◆ **YOUR GOAL**
Starting with the line containing "obj.select_set(True)" and going on through the line containing "pivot = Matrix.Translation((0, 0.46, HEIGHT))", return the lines of the data below exactly, and only those.

Stored data
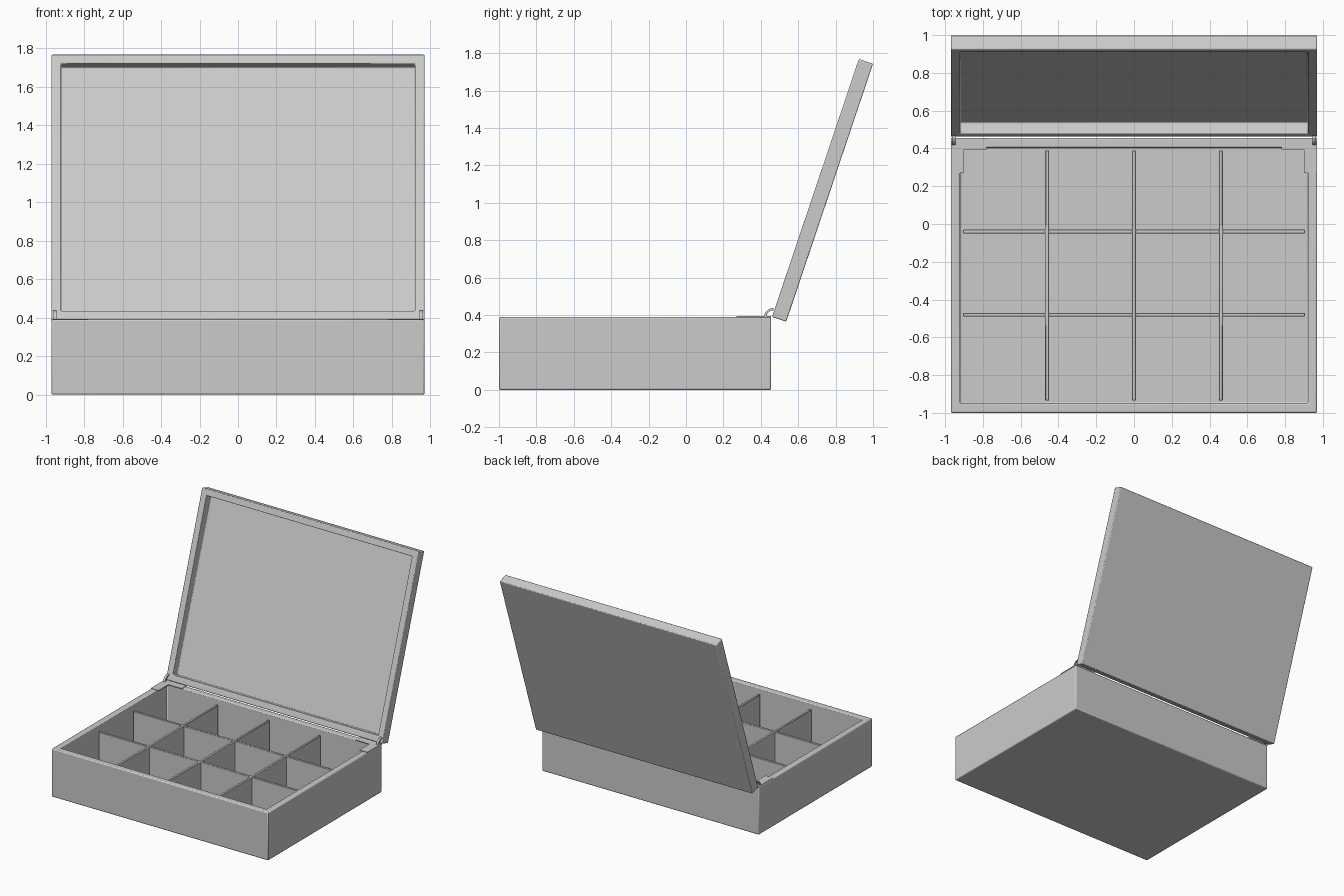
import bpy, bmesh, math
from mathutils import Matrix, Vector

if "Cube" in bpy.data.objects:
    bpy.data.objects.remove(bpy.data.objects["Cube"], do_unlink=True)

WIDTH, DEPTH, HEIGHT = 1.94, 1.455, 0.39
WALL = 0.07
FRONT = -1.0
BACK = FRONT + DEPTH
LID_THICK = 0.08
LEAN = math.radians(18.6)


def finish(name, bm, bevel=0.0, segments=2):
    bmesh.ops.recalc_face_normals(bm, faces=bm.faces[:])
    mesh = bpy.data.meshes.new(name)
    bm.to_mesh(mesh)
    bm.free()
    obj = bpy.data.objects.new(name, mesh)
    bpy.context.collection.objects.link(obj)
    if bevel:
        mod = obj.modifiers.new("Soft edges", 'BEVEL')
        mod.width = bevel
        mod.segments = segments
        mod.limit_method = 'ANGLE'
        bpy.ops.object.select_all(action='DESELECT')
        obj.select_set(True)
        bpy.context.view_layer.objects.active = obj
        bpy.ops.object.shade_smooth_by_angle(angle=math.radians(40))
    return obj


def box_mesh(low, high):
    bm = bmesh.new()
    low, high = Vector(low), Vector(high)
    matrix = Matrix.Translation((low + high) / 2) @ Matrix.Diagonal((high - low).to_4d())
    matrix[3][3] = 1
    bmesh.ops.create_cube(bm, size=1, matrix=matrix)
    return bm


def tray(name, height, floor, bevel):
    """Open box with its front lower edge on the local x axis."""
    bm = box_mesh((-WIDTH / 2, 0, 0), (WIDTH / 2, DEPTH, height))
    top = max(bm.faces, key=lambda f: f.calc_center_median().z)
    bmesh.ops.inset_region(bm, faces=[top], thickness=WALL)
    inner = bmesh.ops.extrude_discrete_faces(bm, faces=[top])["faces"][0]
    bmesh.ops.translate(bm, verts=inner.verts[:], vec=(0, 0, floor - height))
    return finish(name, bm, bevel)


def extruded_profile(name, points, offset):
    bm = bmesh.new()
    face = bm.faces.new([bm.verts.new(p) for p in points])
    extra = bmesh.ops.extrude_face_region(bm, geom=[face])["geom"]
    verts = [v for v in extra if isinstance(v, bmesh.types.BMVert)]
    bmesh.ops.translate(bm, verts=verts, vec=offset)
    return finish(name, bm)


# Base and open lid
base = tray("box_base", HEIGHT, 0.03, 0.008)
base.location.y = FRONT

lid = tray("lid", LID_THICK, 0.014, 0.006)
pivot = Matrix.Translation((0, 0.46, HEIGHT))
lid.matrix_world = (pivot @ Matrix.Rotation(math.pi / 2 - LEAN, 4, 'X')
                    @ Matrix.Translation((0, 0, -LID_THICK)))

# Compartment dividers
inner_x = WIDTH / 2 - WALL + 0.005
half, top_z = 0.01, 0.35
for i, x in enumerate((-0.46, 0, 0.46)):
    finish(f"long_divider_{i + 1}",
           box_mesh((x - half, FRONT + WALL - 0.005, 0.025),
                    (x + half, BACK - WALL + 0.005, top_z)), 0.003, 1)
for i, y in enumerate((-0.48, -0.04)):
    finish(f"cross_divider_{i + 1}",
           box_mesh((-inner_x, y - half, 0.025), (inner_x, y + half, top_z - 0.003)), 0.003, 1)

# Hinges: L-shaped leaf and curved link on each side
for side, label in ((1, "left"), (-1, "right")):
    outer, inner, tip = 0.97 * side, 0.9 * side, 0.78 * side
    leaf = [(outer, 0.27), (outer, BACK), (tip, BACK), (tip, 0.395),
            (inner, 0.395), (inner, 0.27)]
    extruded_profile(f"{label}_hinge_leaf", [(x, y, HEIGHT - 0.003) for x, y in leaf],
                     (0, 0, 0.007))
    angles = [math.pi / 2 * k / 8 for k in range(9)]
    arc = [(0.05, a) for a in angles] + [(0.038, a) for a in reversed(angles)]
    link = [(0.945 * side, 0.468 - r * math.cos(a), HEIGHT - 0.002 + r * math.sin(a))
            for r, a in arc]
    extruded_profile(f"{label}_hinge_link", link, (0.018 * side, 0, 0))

◆ **OUTPUT FOR THIS TASK**
        obj.select_set(True)
        bpy.context.view_layer.objects.active = obj
        bpy.ops.object.shade_smooth_by_angle(angle=math.radians(40))
    return obj


def box_mesh(low, high):
    bm = bmesh.new()
    low, high = Vector(low), Vector(high)
    matrix = Matrix.Translation((low + high) / 2) @ Matrix.Diagonal((high - low).to_4d())
    matrix[3][3] = 1
    bmesh.ops.create_cube(bm, size=1, matrix=matrix)
    return bm


def tray(name, height, floor, bevel):
    """Open box with its front lower edge on the local x axis."""
    bm = box_mesh((-WIDTH / 2, 0, 0), (WIDTH / 2, DEPTH, height))
    top = max(bm.faces, key=lambda f: f.calc_center_median().z)
    bmesh.ops.inset_region(bm, faces=[top], thickness=WALL)
    inner = bmesh.ops.extrude_discrete_faces(bm, faces=[top])["faces"][0]
    bmesh.ops.translate(bm, verts=inner.verts[:], vec=(0, 0, floor - height))
    return finish(name, bm, bevel)


def extruded_profile(name, points, offset):
    bm = bmesh.new()
    face = bm.faces.new([bm.verts.new(p) for p in points])
    extra = bmesh.ops.extrude_face_region(bm, geom=[face])["geom"]
    verts = [v for v in extra if isinstance(v, bmesh.types.BMVert)]
    bmesh.ops.translate(bm, verts=verts, vec=offset)
    return finish(name, bm)


# Base and open lid
base = tray("box_base", HEIGHT, 0.03, 0.008)
base.location.y = FRONT

lid = tray("lid", LID_THICK, 0.014, 0.006)
pivot = Matrix.Translation((0, 0.46, HEIGHT))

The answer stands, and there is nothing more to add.